**Activity**
Copy out every record below with complete accuracy.
______
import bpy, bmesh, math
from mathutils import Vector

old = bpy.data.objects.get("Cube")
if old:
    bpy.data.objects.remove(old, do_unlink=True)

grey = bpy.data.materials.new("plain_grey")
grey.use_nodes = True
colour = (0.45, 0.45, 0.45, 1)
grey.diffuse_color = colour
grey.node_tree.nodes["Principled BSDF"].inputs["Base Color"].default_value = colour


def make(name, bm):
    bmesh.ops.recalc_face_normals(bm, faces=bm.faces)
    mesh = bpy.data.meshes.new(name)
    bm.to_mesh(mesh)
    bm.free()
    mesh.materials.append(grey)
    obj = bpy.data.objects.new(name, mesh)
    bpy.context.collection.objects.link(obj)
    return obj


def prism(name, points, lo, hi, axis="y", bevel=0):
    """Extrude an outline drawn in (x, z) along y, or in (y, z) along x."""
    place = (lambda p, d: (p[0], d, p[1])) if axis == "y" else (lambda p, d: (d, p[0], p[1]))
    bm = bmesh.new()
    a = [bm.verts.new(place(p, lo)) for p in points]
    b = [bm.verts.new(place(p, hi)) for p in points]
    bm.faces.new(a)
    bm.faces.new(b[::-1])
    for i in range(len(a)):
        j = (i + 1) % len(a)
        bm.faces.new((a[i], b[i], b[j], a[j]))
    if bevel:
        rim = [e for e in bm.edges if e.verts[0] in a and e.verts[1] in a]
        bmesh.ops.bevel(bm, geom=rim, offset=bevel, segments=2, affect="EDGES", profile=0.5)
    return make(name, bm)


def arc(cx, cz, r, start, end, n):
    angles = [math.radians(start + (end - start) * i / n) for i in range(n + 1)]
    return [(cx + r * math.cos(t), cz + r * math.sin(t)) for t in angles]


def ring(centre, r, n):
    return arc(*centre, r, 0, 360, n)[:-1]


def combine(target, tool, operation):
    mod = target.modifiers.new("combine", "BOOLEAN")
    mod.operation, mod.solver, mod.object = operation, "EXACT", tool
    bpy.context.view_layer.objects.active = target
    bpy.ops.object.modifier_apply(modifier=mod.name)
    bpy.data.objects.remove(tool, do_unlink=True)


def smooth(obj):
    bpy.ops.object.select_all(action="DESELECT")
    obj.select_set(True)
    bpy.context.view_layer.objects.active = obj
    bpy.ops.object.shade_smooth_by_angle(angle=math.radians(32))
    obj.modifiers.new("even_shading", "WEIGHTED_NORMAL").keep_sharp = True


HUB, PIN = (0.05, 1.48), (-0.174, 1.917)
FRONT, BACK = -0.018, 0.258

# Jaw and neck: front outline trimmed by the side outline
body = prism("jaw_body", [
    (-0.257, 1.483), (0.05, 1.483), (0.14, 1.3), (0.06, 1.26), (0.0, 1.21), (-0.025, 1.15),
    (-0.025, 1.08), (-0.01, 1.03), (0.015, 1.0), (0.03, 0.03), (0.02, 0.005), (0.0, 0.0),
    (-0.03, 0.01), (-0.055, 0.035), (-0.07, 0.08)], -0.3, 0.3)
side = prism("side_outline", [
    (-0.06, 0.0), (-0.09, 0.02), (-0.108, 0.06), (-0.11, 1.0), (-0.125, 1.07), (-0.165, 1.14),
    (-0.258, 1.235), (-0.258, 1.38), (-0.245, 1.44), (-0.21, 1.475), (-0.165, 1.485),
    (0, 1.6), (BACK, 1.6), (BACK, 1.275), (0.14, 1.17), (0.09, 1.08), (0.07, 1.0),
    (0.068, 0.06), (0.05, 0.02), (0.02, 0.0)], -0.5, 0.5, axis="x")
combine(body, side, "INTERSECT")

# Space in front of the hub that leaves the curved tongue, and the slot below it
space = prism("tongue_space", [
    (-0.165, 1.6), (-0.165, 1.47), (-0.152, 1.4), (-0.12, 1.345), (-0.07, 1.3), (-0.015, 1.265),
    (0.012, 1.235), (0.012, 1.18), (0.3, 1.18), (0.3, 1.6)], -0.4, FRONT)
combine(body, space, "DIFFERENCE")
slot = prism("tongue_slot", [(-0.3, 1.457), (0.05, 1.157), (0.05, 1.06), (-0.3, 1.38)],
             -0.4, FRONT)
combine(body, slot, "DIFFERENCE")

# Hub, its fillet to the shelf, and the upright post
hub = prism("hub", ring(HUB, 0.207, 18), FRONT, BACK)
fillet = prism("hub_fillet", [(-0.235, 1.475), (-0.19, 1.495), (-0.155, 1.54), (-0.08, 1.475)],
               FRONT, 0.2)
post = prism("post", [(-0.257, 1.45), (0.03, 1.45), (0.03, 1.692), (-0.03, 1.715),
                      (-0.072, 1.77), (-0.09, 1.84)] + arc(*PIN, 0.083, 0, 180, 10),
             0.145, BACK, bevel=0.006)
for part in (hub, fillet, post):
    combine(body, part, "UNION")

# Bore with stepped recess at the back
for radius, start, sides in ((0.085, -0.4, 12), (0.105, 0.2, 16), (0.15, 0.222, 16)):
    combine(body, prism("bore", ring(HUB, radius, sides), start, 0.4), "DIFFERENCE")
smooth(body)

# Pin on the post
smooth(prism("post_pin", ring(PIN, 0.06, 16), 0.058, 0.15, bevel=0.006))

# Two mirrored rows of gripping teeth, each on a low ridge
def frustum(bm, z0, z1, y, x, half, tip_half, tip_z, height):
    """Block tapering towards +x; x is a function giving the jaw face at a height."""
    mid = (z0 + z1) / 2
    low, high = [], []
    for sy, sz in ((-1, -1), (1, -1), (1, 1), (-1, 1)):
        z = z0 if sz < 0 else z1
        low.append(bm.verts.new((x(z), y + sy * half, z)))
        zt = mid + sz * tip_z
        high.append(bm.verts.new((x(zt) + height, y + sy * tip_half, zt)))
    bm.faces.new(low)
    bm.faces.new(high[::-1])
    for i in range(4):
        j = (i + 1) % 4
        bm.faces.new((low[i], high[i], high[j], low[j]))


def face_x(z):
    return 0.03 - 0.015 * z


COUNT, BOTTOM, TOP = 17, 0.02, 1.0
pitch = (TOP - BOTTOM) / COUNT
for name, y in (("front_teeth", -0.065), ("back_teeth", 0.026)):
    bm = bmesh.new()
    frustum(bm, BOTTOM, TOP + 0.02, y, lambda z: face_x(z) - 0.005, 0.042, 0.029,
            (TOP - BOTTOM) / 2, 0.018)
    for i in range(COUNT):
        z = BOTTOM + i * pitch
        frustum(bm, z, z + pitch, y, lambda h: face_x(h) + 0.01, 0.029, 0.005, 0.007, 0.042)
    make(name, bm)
______
**Answer box**
import bpy, bmesh, math
from mathutils import Vector

old = bpy.data.objects.get("Cube")
if old:
    bpy.data.objects.remove(old, do_unlink=True)

grey = bpy.data.materials.new("plain_grey")
grey.use_nodes = True
colour = (0.45, 0.45, 0.45, 1)
grey.diffuse_color = colour
grey.node_tree.nodes["Principled BSDF"].inputs["Base Color"].default_value = colour


def make(name, bm):
    bmesh.ops.recalc_face_normals(bm, faces=bm.faces)
    mesh = bpy.data.meshes.new(name)
    bm.to_mesh(mesh)
    bm.free()
    mesh.materials.append(grey)
    obj = bpy.data.objects.new(name, mesh)
    bpy.context.collection.objects.link(obj)
    return obj


def prism(name, points, lo, hi, axis="y", bevel=0):
    """Extrude an outline drawn in (x, z) along y, or in (y, z) along x."""
    place = (lambda p, d: (p[0], d, p[1])) if axis == "y" else (lambda p, d: (d, p[0], p[1]))
    bm = bmesh.new()
    a = [bm.verts.new(place(p, lo)) for p in points]
    b = [bm.verts.new(place(p, hi)) for p in points]
    bm.faces.new(a)
    bm.faces.new(b[::-1])
    for i in range(len(a)):
        j = (i + 1) % len(a)
        bm.faces.new((a[i], b[i], b[j], a[j]))
    if bevel:
        rim = [e for e in bm.edges if e.verts[0] in a and e.verts[1] in a]
        bmesh.ops.bevel(bm, geom=rim, offset=bevel, segments=2, affect="EDGES", profile=0.5)
    return make(name, bm)


def arc(cx, cz, r, start, end, n):
    angles = [math.radians(start + (end - start) * i / n) for i in range(n + 1)]
    return [(cx + r * math.cos(t), cz + r * math.sin(t)) for t in angles]


def ring(centre, r, n):
    return arc(*centre, r, 0, 360, n)[:-1]


def combine(target, tool, operation):
    mod = target.modifiers.new("combine", "BOOLEAN")
    mod.operation, mod.solver, mod.object = operation, "EXACT", tool
    bpy.context.view_layer.objects.active = target
    bpy.ops.object.modifier_apply(modifier=mod.name)
    bpy.data.objects.remove(tool, do_unlink=True)


def smooth(obj):
    bpy.ops.object.select_all(action="DESELECT")
    obj.select_set(True)
    bpy.context.view_layer.objects.active = obj
    bpy.ops.object.shade_smooth_by_angle(angle=math.radians(32))
    obj.modifiers.new("even_shading", "WEIGHTED_NORMAL").keep_sharp = True


HUB, PIN = (0.05, 1.48), (-0.174, 1.917)
FRONT, BACK = -0.018, 0.258

# Jaw and neck: front outline trimmed by the side outline
body = prism("jaw_body", [
    (-0.257, 1.483), (0.05, 1.483), (0.14, 1.3), (0.06, 1.26), (0.0, 1.21), (-0.025, 1.15),
    (-0.025, 1.08), (-0.01, 1.03), (0.015, 1.0), (0.03, 0.03), (0.02, 0.005), (0.0, 0.0),
    (-0.03, 0.01), (-0.055, 0.035), (-0.07, 0.08)], -0.3, 0.3)
side = prism("side_outline", [
    (-0.06, 0.0), (-0.09, 0.02), (-0.108, 0.06), (-0.11, 1.0), (-0.125, 1.07), (-0.165, 1.14),
    (-0.258, 1.235), (-0.258, 1.38), (-0.245, 1.44), (-0.21, 1.475), (-0.165, 1.485),
    (0, 1.6), (BACK, 1.6), (BACK, 1.275), (0.14, 1.17), (0.09, 1.08), (0.07, 1.0),
    (0.068, 0.06), (0.05, 0.02), (0.02, 0.0)], -0.5, 0.5, axis="x")
combine(body, side, "INTERSECT")

# Space in front of the hub that leaves the curved tongue, and the slot below it
space = prism("tongue_space", [
    (-0.165, 1.6), (-0.165, 1.47), (-0.152, 1.4), (-0.12, 1.345), (-0.07, 1.3), (-0.015, 1.265),
    (0.012, 1.235), (0.012, 1.18), (0.3, 1.18), (0.3, 1.6)], -0.4, FRONT)
combine(body, space, "DIFFERENCE")
slot = prism("tongue_slot", [(-0.3, 1.457), (0.05, 1.157), (0.05, 1.06), (-0.3, 1.38)],
             -0.4, FRONT)
combine(body, slot, "DIFFERENCE")

# Hub, its fillet to the shelf, and the upright post
hub = prism("hub", ring(HUB, 0.207, 18), FRONT, BACK)
fillet = prism("hub_fillet", [(-0.235, 1.475), (-0.19, 1.495), (-0.155, 1.54), (-0.08, 1.475)],
               FRONT, 0.2)
post = prism("post", [(-0.257, 1.45), (0.03, 1.45), (0.03, 1.692), (-0.03, 1.715),
                      (-0.072, 1.77), (-0.09, 1.84)] + arc(*PIN, 0.083, 0, 180, 10),
             0.145, BACK, bevel=0.006)
for part in (hub, fillet, post):
    combine(body, part, "UNION")

# Bore with stepped recess at the back
for radius, start, sides in ((0.085, -0.4, 12), (0.105, 0.2, 16), (0.15, 0.222, 16)):
    combine(body, prism("bore", ring(HUB, radius, sides), start, 0.4), "DIFFERENCE")
smooth(body)

# Pin on the post
smooth(prism("post_pin", ring(PIN, 0.06, 16), 0.058, 0.15, bevel=0.006))

# Two mirrored rows of gripping teeth, each on a low ridge
def frustum(bm, z0, z1, y, x, half, tip_half, tip_z, height):
    """Block tapering towards +x; x is a function giving the jaw face at a height."""
    mid = (z0 + z1) / 2
    low, high = [], []
    for sy, sz in ((-1, -1), (1, -1), (1, 1), (-1, 1)):
        z = z0 if sz < 0 else z1
        low.append(bm.verts.new((x(z), y + sy * half, z)))
        zt = mid + sz * tip_z
        high.append(bm.verts.new((x(zt) + height, y + sy * tip_half, zt)))
    bm.faces.new(low)
    bm.faces.new(high[::-1])
    for i in range(4):
        j = (i + 1) % 4
        bm.faces.new((low[i], high[i], high[j], low[j]))


def face_x(z):
    return 0.03 - 0.015 * z


COUNT, BOTTOM, TOP = 17, 0.02, 1.0
pitch = (TOP - BOTTOM) / COUNT
for name, y in (("front_teeth", -0.065), ("back_teeth", 0.026)):
    bm = bmesh.new()
    frustum(bm, BOTTOM, TOP + 0.02, y, lambda z: face_x(z) - 0.005, 0.042, 0.029,
            (TOP - BOTTOM) / 2, 0.018)
    for i in range(COUNT):
        z = BOTTOM + i * pitch
        frustum(bm, z, z + pitch, y, lambda h: face_x(h) + 0.01, 0.029, 0.005, 0.007, 0.042)
    make(name, bm)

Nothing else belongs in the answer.